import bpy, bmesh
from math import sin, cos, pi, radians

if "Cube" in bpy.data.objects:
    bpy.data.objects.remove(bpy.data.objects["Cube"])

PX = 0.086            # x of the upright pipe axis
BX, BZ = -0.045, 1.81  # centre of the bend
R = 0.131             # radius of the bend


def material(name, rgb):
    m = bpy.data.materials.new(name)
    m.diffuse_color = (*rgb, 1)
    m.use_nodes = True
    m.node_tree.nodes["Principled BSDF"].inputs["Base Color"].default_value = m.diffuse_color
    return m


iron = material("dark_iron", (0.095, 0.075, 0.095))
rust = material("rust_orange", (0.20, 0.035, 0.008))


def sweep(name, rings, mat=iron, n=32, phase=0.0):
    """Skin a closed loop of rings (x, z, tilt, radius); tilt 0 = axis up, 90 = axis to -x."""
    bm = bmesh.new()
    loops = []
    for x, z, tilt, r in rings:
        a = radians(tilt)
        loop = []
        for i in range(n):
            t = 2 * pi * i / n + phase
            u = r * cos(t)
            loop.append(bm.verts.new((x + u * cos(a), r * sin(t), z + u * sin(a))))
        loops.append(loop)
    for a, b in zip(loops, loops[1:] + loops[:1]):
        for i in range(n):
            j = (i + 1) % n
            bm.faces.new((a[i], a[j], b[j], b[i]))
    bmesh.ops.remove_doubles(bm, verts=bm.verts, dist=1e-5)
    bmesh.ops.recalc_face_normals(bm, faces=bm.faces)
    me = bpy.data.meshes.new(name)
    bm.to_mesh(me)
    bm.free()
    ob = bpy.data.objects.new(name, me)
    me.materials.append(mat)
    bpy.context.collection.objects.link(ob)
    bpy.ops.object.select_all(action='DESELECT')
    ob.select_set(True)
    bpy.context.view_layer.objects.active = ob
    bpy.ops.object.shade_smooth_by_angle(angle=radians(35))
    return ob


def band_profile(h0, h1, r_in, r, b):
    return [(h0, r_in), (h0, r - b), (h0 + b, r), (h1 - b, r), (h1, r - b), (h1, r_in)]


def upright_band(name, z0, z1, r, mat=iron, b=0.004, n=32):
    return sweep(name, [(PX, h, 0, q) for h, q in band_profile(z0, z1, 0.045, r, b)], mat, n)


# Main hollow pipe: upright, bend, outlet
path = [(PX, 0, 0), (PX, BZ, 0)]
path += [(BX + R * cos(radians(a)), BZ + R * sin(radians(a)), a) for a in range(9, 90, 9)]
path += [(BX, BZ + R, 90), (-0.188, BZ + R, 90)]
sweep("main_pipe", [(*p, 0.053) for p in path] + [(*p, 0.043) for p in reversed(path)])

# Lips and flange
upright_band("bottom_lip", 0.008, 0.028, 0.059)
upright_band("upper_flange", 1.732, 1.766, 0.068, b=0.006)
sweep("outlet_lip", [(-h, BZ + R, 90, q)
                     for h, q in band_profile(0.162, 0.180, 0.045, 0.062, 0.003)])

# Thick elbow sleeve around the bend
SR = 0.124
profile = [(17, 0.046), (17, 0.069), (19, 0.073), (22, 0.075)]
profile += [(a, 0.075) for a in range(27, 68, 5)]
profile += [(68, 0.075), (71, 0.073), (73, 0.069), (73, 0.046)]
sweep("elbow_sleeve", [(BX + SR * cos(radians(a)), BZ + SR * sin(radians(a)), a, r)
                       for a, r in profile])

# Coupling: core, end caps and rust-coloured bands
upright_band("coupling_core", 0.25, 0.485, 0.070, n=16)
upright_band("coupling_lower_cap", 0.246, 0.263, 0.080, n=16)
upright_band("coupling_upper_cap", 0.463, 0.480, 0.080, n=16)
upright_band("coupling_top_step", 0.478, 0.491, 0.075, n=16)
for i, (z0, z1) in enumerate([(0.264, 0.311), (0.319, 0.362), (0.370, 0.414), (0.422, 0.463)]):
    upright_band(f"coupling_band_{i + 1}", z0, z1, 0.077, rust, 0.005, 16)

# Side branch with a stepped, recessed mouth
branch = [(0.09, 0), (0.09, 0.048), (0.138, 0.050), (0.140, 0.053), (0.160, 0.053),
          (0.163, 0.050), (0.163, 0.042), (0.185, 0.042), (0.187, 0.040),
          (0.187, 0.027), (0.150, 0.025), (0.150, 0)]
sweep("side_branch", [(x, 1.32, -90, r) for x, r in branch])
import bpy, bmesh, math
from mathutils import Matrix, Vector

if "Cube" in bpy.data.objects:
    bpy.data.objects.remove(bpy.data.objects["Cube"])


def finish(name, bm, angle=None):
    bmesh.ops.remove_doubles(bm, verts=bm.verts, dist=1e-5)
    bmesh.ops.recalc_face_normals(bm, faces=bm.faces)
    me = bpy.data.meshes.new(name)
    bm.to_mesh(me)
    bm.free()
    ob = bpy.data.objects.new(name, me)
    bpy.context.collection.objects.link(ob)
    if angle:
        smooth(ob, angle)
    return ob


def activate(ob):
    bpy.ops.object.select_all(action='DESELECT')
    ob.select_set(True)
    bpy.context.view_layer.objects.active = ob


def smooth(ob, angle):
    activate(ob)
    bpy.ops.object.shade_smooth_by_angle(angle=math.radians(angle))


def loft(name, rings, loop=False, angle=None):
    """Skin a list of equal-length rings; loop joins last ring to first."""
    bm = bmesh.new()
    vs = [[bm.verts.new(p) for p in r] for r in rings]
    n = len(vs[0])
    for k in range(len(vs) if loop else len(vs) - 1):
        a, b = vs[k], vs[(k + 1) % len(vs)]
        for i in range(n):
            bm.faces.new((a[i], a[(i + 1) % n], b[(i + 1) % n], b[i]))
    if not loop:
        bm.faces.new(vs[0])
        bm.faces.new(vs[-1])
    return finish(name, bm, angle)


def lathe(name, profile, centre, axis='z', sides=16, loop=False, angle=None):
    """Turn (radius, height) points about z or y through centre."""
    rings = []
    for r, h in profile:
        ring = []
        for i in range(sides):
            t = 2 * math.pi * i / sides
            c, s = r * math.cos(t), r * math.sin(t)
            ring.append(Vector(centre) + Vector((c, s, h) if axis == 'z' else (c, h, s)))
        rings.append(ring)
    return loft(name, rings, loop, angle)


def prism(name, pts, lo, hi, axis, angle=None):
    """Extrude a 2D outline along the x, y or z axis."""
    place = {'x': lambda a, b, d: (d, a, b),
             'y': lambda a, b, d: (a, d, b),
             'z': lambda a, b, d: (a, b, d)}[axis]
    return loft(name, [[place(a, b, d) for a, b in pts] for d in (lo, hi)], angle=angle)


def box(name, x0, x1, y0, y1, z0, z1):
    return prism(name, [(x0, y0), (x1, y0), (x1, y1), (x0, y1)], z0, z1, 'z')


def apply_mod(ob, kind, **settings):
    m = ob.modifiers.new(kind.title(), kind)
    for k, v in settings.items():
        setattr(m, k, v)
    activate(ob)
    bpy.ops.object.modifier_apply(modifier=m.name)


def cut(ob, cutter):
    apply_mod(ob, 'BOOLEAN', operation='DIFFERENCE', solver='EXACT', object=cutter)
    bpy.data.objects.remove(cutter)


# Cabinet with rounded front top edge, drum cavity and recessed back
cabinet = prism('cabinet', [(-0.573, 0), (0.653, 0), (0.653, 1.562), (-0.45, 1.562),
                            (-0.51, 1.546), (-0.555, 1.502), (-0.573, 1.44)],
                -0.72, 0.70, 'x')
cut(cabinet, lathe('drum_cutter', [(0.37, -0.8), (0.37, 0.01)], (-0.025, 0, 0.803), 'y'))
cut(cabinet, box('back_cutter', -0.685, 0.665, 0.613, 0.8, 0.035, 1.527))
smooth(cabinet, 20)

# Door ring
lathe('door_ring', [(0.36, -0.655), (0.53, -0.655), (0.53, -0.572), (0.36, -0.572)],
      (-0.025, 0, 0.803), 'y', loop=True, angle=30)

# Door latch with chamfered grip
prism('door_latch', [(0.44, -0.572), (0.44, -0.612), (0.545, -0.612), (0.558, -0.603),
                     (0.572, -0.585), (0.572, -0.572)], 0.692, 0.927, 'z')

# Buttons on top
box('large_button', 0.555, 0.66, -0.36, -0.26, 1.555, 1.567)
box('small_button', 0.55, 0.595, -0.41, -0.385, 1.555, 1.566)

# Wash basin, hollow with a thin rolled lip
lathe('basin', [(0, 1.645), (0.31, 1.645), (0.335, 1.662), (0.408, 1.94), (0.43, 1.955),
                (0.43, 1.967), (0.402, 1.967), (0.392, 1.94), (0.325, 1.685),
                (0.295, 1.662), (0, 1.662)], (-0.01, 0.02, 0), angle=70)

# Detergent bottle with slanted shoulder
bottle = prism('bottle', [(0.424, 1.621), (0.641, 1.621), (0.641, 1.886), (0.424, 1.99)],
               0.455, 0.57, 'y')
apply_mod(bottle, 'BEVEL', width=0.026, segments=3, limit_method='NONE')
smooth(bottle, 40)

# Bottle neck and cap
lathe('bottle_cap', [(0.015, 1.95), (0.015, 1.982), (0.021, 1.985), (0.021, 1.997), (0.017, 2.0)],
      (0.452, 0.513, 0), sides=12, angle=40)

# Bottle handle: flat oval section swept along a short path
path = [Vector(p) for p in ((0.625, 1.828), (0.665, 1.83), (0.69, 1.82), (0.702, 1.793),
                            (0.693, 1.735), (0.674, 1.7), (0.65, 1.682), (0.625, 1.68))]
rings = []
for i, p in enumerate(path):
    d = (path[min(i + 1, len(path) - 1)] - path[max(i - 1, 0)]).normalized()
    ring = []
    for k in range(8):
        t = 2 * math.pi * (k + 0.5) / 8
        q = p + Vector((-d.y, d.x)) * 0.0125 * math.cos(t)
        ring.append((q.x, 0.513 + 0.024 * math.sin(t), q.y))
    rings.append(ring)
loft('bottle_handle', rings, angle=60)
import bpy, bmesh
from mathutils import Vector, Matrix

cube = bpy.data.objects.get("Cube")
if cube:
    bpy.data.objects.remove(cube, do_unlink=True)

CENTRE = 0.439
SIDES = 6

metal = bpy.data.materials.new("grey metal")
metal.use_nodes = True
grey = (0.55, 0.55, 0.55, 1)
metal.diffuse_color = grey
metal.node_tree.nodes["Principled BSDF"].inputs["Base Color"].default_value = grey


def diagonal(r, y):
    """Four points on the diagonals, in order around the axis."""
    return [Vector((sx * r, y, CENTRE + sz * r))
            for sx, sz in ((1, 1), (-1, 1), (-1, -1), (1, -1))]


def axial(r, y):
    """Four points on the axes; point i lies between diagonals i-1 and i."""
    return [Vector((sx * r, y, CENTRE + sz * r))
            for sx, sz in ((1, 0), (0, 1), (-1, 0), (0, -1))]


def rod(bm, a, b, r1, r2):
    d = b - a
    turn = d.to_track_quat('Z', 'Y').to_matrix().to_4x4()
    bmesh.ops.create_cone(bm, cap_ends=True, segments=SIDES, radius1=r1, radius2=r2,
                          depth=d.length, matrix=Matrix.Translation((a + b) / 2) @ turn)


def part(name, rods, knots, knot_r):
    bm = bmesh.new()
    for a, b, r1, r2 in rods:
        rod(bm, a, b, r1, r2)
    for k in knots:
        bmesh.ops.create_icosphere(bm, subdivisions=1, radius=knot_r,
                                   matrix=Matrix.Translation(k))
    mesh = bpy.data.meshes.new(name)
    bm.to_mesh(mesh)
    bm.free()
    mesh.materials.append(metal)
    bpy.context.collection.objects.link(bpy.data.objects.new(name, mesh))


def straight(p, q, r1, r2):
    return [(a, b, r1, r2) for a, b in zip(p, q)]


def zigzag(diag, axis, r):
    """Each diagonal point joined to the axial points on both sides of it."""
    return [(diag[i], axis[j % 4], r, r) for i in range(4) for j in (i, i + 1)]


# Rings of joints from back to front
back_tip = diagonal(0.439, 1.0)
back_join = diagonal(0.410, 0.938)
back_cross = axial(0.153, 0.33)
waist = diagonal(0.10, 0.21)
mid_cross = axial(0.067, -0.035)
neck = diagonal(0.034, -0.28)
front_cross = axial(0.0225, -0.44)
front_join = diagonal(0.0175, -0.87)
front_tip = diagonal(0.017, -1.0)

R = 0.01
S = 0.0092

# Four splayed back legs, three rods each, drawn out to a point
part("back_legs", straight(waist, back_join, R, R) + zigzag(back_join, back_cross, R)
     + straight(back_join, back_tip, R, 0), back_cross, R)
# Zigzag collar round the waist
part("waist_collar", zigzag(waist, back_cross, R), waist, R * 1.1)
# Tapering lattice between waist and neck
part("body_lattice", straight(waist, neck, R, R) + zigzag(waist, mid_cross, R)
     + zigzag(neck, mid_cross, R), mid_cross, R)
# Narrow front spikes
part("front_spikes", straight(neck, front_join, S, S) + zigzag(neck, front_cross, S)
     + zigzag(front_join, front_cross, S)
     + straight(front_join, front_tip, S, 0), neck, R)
◆ ◆ ◆
#### WHAT YOU ARE ASKED TO DO
Using the data above, reproduce exactly the lines from the line that contains "turn = d.to_track_quat('Z', 'Y').to_matrix().to_4x4()" through the line that contains "diagonal point joined", including both.

#### RESPONSE FOR THIS EXERCISE
    turn = d.to_track_quat('Z', 'Y').to_matrix().to_4x4()
    bmesh.ops.create_cone(bm, cap_ends=True, segments=SIDES, radius1=r1, radius2=r2,
                          depth=d.length, matrix=Matrix.Translation((a + b) / 2) @ turn)


def part(name, rods, knots, knot_r):
    bm = bmesh.new()
    for a, b, r1, r2 in rods:
        rod(bm, a, b, r1, r2)
    for k in knots:
        bmesh.ops.create_icosphere(bm, subdivisions=1, radius=knot_r,
                                   matrix=Matrix.Translation(k))
    mesh = bpy.data.meshes.new(name)
    bm.to_mesh(mesh)
    bm.free()
    mesh.materials.append(metal)
    bpy.context.collection.objects.link(bpy.data.objects.new(name, mesh))


def straight(p, q, r1, r2):
    return [(a, b, r1, r2) for a, b in zip(p, q)]


def zigzag(diag, axis, r):
    """Each diagonal point joined to the axial points on both sides of it."""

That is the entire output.